● Stored data
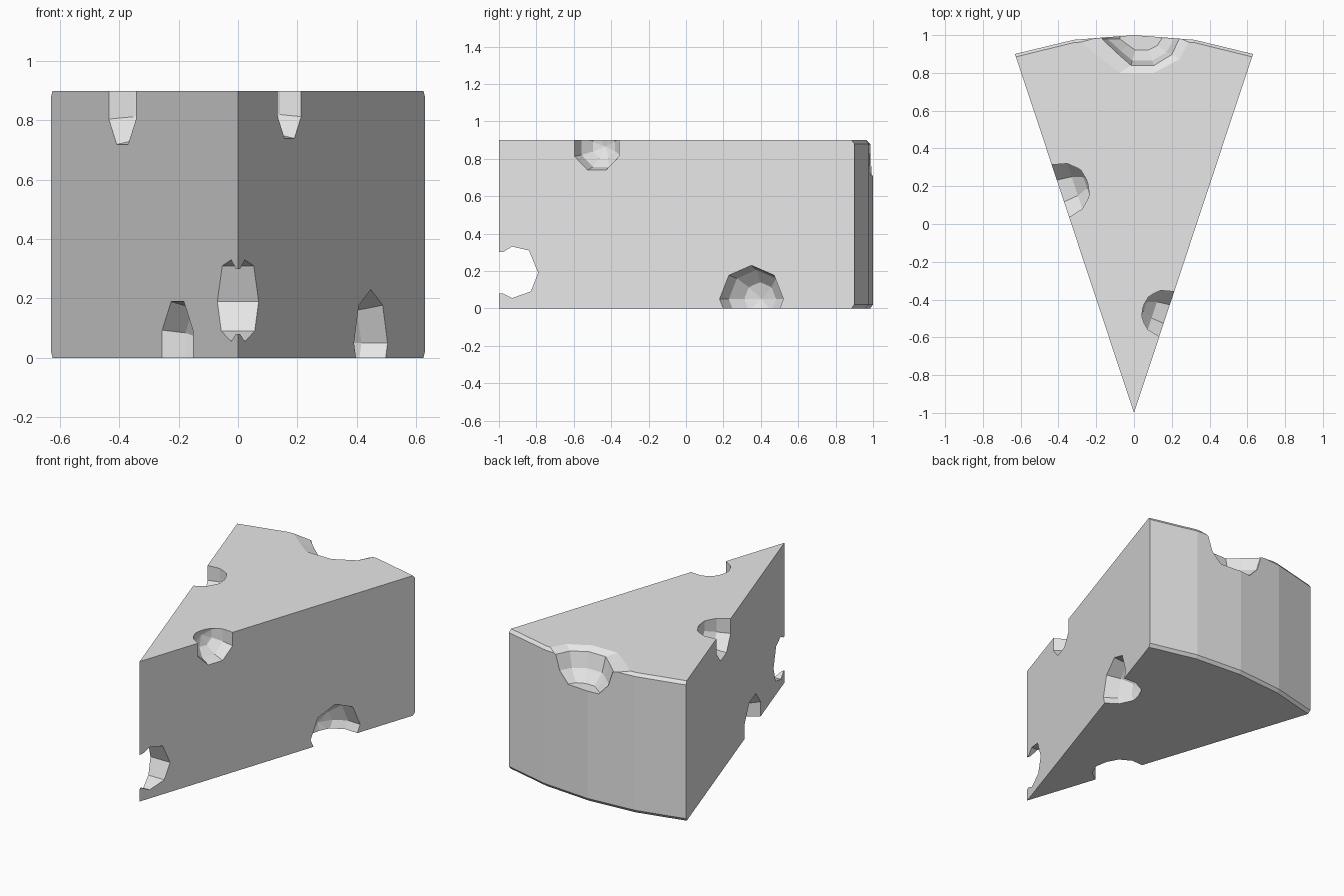
import bpy, bmesh, math
from mathutils import Matrix, Vector

if "Cube" in bpy.data.objects:
    bpy.data.objects.remove(bpy.data.objects["Cube"], do_unlink=True)

HEIGHT = 0.9
SLOPE = math.atan2(0.63, 1.9)   # half angle of the wedge

grey = bpy.data.materials.new("plain grey")
grey.use_nodes = True
grey.diffuse_color = (0.8, 0.8, 0.8, 1)
grey.node_tree.nodes["Principled BSDF"].inputs["Base Color"].default_value = (0.8, 0.8, 0.8, 1)


def make_object(name, bm):
    bmesh.ops.recalc_face_normals(bm, faces=bm.faces)
    mesh = bpy.data.meshes.new(name)
    bm.to_mesh(mesh)
    bm.free()
    mesh.materials.append(grey)
    obj = bpy.data.objects.new(name, mesh)
    bpy.context.collection.objects.link(obj)
    return obj


def loft(name, rings):
    """Skin a stack of equal-length point rings and cap both ends."""
    bm = bmesh.new()
    rows = [[bm.verts.new(p) for p in ring] for ring in rings]
    for a, b in zip(rows, rows[1:]):
        for i in range(len(a)):
            j = (i + 1) % len(a)
            bm.faces.new((a[i], a[j], b[j], b[i]))
    bm.faces.new(rows[0])
    bm.faces.new(rows[-1])
    return make_object(name, bm)


def carve(target, cutter):
    cutter.hide_render = True
    mod = target.modifiers.new("carve", "BOOLEAN")
    mod.operation = "DIFFERENCE"
    mod.solver = "EXACT"
    mod.object = cutter
    bpy.context.view_layer.objects.active = target
    bpy.ops.object.modifier_apply(modifier=mod.name)
    bpy.data.objects.remove(cutter, do_unlink=True)


# Wedge body: rounded back with small chamfers along its top and bottom edges
def wedge_ring(z, inset):
    s = inset * math.tan(SLOPE)
    back = [(0.63 - s, 0.9), (0.32, 0.975), (0, 1), (-0.32, 0.975), (-0.63 + s, 0.9)]
    return [(0, -1, z)] + [(x, y - inset, z) for x, y in back]


wedge = loft("cheese_wedge", [wedge_ring(0, 0.015), wedge_ring(0.02, 0),
                              wedge_ring(HEIGHT - 0.02, 0), wedge_ring(HEIGHT, 0.015)])


# Faceted round holes centred on the side faces: side, y, z, radius, depth, turn
def side_hole(side, y, z, radius, depth, turn):
    bm = bmesh.new()
    bmesh.ops.create_uvsphere(bm, u_segments=8, v_segments=6, radius=1)
    place = (Matrix.Translation(Vector((side * (y + 1) * math.tan(SLOPE), y, z)))
             @ Matrix.Rotation(-side * SLOPE, 4, "Z")
             @ Matrix.Diagonal((depth, radius, radius, 1))
             @ Matrix.Rotation(math.radians(turn), 4, "X")
             @ Matrix.Rotation(math.pi / 2, 4, "Y"))
    bmesh.ops.transform(bm, matrix=place, verts=bm.verts)
    return make_object("side_hole_cutter", bm)


for hole in [(1, -0.477, 0.865, 0.136, 0.14, 22.5),
             (1, 0.35, 0.05, 0.18, 0.17, 0),
             (-1, 0.175, 0.865, 0.158, 0.16, 22.5),
             (-1, -0.385, 0.025, 0.178, 0.15, 22.5)]:
    carve(wedge, side_hole(*hole))

# Notch running straight through the tip
notch = [(-0.98, 0.30), (-0.93, 0.33), (-0.84, 0.31), (-0.79, 0.19),
         (-0.83, 0.09), (-0.93, 0.055), (-0.98, 0.08), (-1.1, 0.08), (-1.1, 0.30)]
carve(wedge, loft("tip_notch_cutter", [[(x, y, z) for y, z in notch] for x in (-0.3, 0.3)]))

# Bowl in the top back edge, with a shallow flared lip
rim = [(-1, 0), (-0.6, 0.55), (-0.25, 1), (0.35, 1), (0.8, 0.6), (1, 0)]


def bowl_ring(z, centre, width, depth):
    near = [(centre + width * u, 0.98 - depth * v, z) for u, v in rim]
    return near + [(centre + width, 1.2, z), (centre - width, 1.2, z)]


carve(wedge, loft("back_bowl_cutter", [
    bowl_ring(1.0, 0, 0.3, 0.18), bowl_ring(HEIGHT, 0, 0.3, 0.18),
    bowl_ring(0.875, 0.035, 0.205, 0.14), bowl_ring(0.78, 0.035, 0.175, 0.115),
    bowl_ring(0.71, 0.035, 0.11, 0.06)]))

● Exercise instructions
Before copying, set the pictures aside; then reproduce each entry above exactly.

● Answer section
import bpy, bmesh, math
from mathutils import Matrix, Vector

if "Cube" in bpy.data.objects:
    bpy.data.objects.remove(bpy.data.objects["Cube"], do_unlink=True)

HEIGHT = 0.9
SLOPE = math.atan2(0.63, 1.9)   # half angle of the wedge

grey = bpy.data.materials.new("plain grey")
grey.use_nodes = True
grey.diffuse_color = (0.8, 0.8, 0.8, 1)
grey.node_tree.nodes["Principled BSDF"].inputs["Base Color"].default_value = (0.8, 0.8, 0.8, 1)


def make_object(name, bm):
    bmesh.ops.recalc_face_normals(bm, faces=bm.faces)
    mesh = bpy.data.meshes.new(name)
    bm.to_mesh(mesh)
    bm.free()
    mesh.materials.append(grey)
    obj = bpy.data.objects.new(name, mesh)
    bpy.context.collection.objects.link(obj)
    return obj


def loft(name, rings):
    """Skin a stack of equal-length point rings and cap both ends."""
    bm = bmesh.new()
    rows = [[bm.verts.new(p) for p in ring] for ring in rings]
    for a, b in zip(rows, rows[1:]):
        for i in range(len(a)):
            j = (i + 1) % len(a)
            bm.faces.new((a[i], a[j], b[j], b[i]))
    bm.faces.new(rows[0])
    bm.faces.new(rows[-1])
    return make_object(name, bm)


def carve(target, cutter):
    cutter.hide_render = True
    mod = target.modifiers.new("carve", "BOOLEAN")
    mod.operation = "DIFFERENCE"
    mod.solver = "EXACT"
    mod.object = cutter
    bpy.context.view_layer.objects.active = target
    bpy.ops.object.modifier_apply(modifier=mod.name)
    bpy.data.objects.remove(cutter, do_unlink=True)


# Wedge body: rounded back with small chamfers along its top and bottom edges
def wedge_ring(z, inset):
    s = inset * math.tan(SLOPE)
    back = [(0.63 - s, 0.9), (0.32, 0.975), (0, 1), (-0.32, 0.975), (-0.63 + s, 0.9)]
    return [(0, -1, z)] + [(x, y - inset, z) for x, y in back]


wedge = loft("cheese_wedge", [wedge_ring(0, 0.015), wedge_ring(0.02, 0),
                              wedge_ring(HEIGHT - 0.02, 0), wedge_ring(HEIGHT, 0.015)])


# Faceted round holes centred on the side faces: side, y, z, radius, depth, turn
def side_hole(side, y, z, radius, depth, turn):
    bm = bmesh.new()
    bmesh.ops.create_uvsphere(bm, u_segments=8, v_segments=6, radius=1)
    place = (Matrix.Translation(Vector((side * (y + 1) * math.tan(SLOPE), y, z)))
             @ Matrix.Rotation(-side * SLOPE, 4, "Z")
             @ Matrix.Diagonal((depth, radius, radius, 1))
             @ Matrix.Rotation(math.radians(turn), 4, "X")
             @ Matrix.Rotation(math.pi / 2, 4, "Y"))
    bmesh.ops.transform(bm, matrix=place, verts=bm.verts)
    return make_object("side_hole_cutter", bm)


for hole in [(1, -0.477, 0.865, 0.136, 0.14, 22.5),
             (1, 0.35, 0.05, 0.18, 0.17, 0),
             (-1, 0.175, 0.865, 0.158, 0.16, 22.5),
             (-1, -0.385, 0.025, 0.178, 0.15, 22.5)]:
    carve(wedge, side_hole(*hole))

# Notch running straight through the tip
notch = [(-0.98, 0.30), (-0.93, 0.33), (-0.84, 0.31), (-0.79, 0.19),
         (-0.83, 0.09), (-0.93, 0.055), (-0.98, 0.08), (-1.1, 0.08), (-1.1, 0.30)]
carve(wedge, loft("tip_notch_cutter", [[(x, y, z) for y, z in notch] for x in (-0.3, 0.3)]))

# Bowl in the top back edge, with a shallow flared lip
rim = [(-1, 0), (-0.6, 0.55), (-0.25, 1), (0.35, 1), (0.8, 0.6), (1, 0)]


def bowl_ring(z, centre, width, depth):
    near = [(centre + width * u, 0.98 - depth * v, z) for u, v in rim]
    return near + [(centre + width, 1.2, z), (centre - width, 1.2, z)]


carve(wedge, loft("back_bowl_cutter", [
    bowl_ring(1.0, 0, 0.3, 0.18), bowl_ring(HEIGHT, 0, 0.3, 0.18),
    bowl_ring(0.875, 0.035, 0.205, 0.14), bowl_ring(0.78, 0.035, 0.175, 0.115),
    bowl_ring(0.71, 0.035, 0.11, 0.06)]))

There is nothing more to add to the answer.